- Data for analysis:
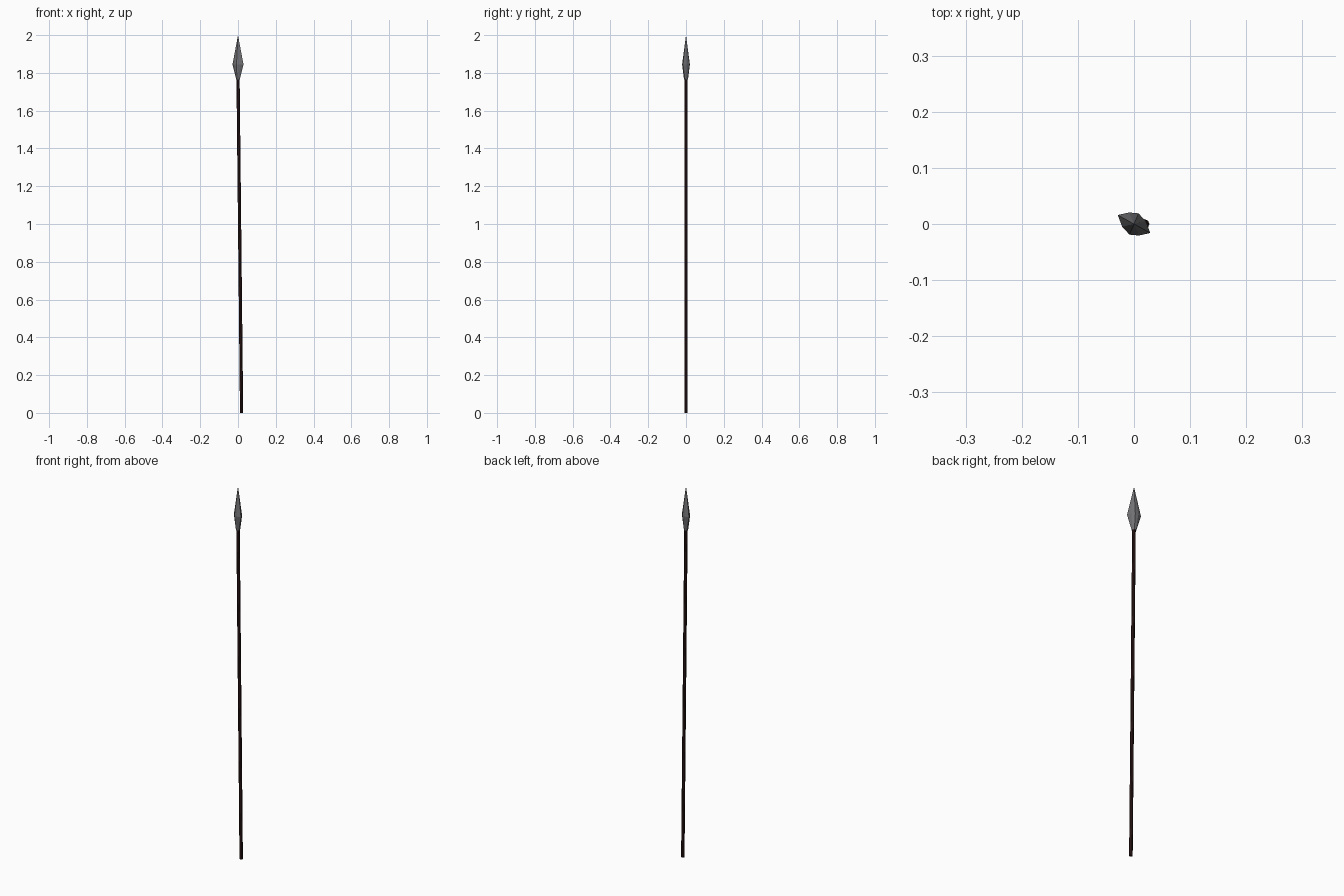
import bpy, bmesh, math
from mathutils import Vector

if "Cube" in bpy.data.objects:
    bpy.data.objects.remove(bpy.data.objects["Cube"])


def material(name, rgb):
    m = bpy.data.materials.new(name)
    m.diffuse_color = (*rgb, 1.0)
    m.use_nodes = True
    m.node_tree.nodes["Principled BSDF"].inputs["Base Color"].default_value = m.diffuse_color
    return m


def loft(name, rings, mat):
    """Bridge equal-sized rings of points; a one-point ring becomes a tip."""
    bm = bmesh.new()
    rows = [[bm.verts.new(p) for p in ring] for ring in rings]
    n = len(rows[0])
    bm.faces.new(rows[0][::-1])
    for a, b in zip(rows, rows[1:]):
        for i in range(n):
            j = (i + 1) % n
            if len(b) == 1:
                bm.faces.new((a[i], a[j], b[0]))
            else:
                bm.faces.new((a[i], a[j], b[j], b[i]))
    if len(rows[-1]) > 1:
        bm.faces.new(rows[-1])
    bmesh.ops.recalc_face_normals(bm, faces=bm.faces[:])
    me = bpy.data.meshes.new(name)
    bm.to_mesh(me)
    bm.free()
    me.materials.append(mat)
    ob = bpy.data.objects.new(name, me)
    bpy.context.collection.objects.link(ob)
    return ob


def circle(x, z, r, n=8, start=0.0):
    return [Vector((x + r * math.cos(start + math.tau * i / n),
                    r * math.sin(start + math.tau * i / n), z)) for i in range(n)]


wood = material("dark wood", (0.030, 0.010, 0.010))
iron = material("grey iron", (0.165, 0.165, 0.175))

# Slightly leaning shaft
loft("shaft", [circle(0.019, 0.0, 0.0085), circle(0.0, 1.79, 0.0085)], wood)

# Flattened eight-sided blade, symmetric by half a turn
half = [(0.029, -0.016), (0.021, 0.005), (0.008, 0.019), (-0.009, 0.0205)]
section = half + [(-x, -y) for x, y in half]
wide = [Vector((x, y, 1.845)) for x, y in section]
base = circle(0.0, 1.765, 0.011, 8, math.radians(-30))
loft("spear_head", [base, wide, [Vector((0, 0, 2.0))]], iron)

- Problem:
Output each line of the listing above that has "name".

- Response:
def material(name, rgb):
    m = bpy.data.materials.new(name)
def loft(name, rings, mat):
    me = bpy.data.meshes.new(name)
    ob = bpy.data.objects.new(name, me)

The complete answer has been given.